The draped cinerary* urn is probably the most common nineteenth century funerary** symbol. Some nineteenth century cemeteries appear to be a sea of urns. The drape can be seen as either a reverential accessory or as a symbol of the veil between Earth and the Heavens. The urn is to ashes as the sarcophagus is to the body, which makes the urn a very curious nineteenth century funerary device, since cremation was seldom practiced. Nowadays the word ashes has been replaced by cremated remains (abbreviated to cremains by the death-care industry). But in the nineteenth century, urns seldom contained ashes. Rather, they were used as decorative devices, perched on top of columns, sarcophagi, and mausoleums, carved into tombstones, doors, and walls. The urn and the willow tree were two of the first funerary motifs to replace death's heads and soul effigies when funerary symbolism started to take on a softer air after the Revolutionary war.
Word entomologists tell us that the phrase 'gone to pot' may have had its origin as a reference to a cinerary urn.
*Cinerary means containing or used for ashes of the cremated dead.
**Funerary means of or pertaining to a funeral or burial.

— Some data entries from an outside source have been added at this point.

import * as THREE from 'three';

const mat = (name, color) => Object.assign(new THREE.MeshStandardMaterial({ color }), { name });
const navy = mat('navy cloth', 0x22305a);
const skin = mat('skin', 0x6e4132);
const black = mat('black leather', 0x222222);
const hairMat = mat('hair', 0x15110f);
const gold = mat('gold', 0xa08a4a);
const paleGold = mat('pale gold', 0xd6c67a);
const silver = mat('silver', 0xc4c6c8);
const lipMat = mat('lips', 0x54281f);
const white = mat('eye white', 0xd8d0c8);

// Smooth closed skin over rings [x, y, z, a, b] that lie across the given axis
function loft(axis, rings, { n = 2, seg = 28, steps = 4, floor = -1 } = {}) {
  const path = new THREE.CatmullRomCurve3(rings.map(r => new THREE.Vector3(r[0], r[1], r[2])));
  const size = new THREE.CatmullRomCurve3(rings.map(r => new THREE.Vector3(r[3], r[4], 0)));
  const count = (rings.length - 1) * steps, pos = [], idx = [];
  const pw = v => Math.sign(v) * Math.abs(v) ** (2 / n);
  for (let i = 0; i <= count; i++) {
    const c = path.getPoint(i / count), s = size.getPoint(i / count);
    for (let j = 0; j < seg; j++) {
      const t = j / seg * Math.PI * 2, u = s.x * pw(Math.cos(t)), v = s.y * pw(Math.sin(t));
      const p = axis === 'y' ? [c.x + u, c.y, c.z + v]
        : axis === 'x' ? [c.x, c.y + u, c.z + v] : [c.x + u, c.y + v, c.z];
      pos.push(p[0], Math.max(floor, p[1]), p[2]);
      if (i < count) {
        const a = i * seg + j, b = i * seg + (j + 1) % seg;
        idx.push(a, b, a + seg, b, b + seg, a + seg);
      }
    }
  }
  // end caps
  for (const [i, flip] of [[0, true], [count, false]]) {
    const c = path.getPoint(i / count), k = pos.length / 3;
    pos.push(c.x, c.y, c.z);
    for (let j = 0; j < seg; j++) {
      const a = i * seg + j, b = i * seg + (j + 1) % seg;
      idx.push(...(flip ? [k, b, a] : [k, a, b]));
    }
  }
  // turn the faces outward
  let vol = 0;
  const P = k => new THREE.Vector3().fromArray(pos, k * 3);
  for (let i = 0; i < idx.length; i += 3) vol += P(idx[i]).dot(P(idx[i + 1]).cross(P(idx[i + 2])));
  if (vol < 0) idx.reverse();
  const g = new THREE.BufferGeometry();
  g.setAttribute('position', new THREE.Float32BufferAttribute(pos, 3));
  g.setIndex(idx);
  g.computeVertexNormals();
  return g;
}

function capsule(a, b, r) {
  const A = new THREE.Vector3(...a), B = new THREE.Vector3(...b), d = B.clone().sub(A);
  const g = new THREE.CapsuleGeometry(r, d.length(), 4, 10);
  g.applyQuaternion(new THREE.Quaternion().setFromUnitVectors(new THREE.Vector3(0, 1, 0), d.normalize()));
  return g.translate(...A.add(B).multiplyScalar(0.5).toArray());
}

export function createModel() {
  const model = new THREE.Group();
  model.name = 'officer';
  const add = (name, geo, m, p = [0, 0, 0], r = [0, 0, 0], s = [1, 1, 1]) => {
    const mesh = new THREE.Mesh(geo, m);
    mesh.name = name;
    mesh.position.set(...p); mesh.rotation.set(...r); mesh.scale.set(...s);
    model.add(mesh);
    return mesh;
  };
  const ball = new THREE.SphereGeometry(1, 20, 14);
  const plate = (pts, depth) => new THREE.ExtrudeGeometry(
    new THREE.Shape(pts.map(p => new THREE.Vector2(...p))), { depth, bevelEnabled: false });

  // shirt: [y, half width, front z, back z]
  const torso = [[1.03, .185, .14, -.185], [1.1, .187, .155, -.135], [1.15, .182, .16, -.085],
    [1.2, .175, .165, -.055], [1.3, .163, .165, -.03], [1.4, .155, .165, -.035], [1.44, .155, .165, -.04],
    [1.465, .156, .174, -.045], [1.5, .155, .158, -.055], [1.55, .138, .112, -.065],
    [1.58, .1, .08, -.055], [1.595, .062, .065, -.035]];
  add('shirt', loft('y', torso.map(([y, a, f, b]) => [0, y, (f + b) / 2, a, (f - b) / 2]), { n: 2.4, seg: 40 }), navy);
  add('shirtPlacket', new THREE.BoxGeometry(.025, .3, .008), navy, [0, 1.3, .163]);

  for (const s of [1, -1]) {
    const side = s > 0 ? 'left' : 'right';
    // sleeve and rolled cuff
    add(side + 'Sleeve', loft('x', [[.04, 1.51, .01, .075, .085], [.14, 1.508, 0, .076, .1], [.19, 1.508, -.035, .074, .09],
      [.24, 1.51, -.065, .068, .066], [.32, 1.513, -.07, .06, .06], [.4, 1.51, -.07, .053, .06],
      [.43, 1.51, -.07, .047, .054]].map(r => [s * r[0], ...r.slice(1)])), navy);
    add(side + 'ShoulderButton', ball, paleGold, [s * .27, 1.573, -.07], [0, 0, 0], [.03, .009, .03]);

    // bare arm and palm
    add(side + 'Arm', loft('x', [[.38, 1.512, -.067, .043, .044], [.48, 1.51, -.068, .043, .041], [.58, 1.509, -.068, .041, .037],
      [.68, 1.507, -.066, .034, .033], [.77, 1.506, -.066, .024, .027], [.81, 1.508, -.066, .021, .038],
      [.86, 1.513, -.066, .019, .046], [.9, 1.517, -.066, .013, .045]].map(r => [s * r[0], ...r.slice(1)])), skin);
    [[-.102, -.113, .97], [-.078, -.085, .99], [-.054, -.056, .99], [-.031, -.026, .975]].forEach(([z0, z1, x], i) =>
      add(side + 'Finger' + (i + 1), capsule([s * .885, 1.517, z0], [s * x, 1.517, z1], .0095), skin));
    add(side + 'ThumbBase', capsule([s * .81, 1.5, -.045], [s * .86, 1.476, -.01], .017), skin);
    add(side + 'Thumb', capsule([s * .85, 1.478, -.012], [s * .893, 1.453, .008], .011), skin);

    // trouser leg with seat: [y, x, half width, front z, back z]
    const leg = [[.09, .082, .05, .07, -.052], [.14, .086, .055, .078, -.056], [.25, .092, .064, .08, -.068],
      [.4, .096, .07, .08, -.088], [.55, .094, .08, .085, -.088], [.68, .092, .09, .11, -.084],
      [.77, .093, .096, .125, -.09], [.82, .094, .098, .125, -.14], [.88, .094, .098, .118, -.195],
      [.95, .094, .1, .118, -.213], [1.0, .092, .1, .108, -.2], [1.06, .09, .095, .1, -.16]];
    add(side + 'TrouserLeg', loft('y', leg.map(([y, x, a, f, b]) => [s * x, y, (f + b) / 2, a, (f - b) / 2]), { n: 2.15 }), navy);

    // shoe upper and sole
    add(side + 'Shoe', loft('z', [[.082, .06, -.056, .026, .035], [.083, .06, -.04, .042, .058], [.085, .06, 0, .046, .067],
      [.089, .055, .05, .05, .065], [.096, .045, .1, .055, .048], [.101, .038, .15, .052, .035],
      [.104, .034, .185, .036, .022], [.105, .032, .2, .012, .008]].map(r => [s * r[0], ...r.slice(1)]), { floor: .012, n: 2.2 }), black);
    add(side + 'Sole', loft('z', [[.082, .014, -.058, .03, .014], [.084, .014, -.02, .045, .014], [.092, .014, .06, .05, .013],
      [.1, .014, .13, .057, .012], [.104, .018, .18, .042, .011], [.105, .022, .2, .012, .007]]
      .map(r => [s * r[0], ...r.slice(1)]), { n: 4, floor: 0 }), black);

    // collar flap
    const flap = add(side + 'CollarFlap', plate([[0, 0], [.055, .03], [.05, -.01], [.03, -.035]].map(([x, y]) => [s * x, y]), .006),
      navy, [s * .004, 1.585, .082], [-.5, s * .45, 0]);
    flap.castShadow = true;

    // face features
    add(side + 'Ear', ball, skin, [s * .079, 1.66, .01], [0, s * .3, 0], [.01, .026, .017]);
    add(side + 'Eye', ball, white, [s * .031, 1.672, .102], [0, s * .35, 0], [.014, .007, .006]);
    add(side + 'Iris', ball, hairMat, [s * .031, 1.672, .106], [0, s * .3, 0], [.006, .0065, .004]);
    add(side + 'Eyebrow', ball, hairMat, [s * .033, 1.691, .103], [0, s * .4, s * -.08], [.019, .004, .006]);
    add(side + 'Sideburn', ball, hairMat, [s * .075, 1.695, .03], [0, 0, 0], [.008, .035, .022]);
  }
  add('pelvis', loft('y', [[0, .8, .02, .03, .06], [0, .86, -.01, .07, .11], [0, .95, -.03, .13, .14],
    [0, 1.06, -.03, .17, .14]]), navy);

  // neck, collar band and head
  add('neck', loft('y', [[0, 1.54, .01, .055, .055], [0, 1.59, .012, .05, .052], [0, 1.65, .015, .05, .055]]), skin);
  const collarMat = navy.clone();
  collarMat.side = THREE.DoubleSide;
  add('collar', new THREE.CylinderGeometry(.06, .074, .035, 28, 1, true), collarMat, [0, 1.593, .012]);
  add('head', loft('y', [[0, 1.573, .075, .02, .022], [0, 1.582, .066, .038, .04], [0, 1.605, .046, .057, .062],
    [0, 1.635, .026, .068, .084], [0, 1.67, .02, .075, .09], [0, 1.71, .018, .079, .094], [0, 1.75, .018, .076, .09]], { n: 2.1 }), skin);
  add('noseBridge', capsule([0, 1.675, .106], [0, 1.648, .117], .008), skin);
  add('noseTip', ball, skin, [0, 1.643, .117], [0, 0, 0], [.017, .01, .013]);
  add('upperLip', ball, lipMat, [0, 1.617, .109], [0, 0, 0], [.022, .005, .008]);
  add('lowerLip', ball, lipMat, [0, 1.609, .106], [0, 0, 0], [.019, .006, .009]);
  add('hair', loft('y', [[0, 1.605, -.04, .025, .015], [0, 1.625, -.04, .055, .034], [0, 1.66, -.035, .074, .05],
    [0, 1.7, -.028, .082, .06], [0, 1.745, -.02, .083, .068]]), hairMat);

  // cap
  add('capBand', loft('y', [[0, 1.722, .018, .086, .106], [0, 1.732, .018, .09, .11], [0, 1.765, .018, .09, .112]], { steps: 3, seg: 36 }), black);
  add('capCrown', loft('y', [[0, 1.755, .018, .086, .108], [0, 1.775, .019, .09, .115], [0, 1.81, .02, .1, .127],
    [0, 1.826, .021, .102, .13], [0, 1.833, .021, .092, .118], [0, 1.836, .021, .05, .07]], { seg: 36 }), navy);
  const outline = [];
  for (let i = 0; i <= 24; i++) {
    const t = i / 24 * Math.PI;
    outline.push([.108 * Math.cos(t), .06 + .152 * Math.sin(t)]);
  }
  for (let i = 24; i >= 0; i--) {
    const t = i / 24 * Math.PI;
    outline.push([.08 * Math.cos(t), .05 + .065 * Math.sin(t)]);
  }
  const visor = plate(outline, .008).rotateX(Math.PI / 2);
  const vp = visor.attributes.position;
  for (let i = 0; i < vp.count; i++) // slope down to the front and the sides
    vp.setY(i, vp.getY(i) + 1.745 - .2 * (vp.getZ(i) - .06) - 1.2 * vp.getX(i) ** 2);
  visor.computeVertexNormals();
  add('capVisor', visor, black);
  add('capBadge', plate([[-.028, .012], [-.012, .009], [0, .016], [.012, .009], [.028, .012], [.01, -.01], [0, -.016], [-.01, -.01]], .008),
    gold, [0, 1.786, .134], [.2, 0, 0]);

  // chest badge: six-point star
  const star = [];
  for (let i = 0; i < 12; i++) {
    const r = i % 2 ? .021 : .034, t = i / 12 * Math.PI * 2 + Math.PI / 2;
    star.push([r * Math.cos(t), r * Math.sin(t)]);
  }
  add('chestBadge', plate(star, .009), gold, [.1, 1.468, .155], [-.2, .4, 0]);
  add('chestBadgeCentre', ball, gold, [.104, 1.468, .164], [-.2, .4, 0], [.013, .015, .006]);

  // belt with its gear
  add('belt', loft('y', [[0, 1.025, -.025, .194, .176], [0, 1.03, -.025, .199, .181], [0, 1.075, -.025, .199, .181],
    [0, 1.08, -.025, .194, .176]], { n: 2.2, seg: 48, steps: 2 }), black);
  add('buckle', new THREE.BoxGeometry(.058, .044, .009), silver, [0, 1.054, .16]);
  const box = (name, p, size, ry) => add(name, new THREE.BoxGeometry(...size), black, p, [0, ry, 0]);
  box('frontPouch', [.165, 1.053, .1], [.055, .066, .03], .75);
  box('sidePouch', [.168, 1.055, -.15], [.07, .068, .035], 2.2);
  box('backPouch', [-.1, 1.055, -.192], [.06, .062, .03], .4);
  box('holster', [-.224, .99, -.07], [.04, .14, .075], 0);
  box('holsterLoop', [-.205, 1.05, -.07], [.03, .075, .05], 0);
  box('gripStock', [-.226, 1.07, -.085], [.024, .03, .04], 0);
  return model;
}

Taken from Stories in Stone: A Field Guide to Cemetery Symbolism and Iconography written and photographed by Douglas Keister, published by Gibbs Smith, Salt Lake City, 2004.Webmaster's note: If you dig cemeteries, you'll love this book! Available at Amazon.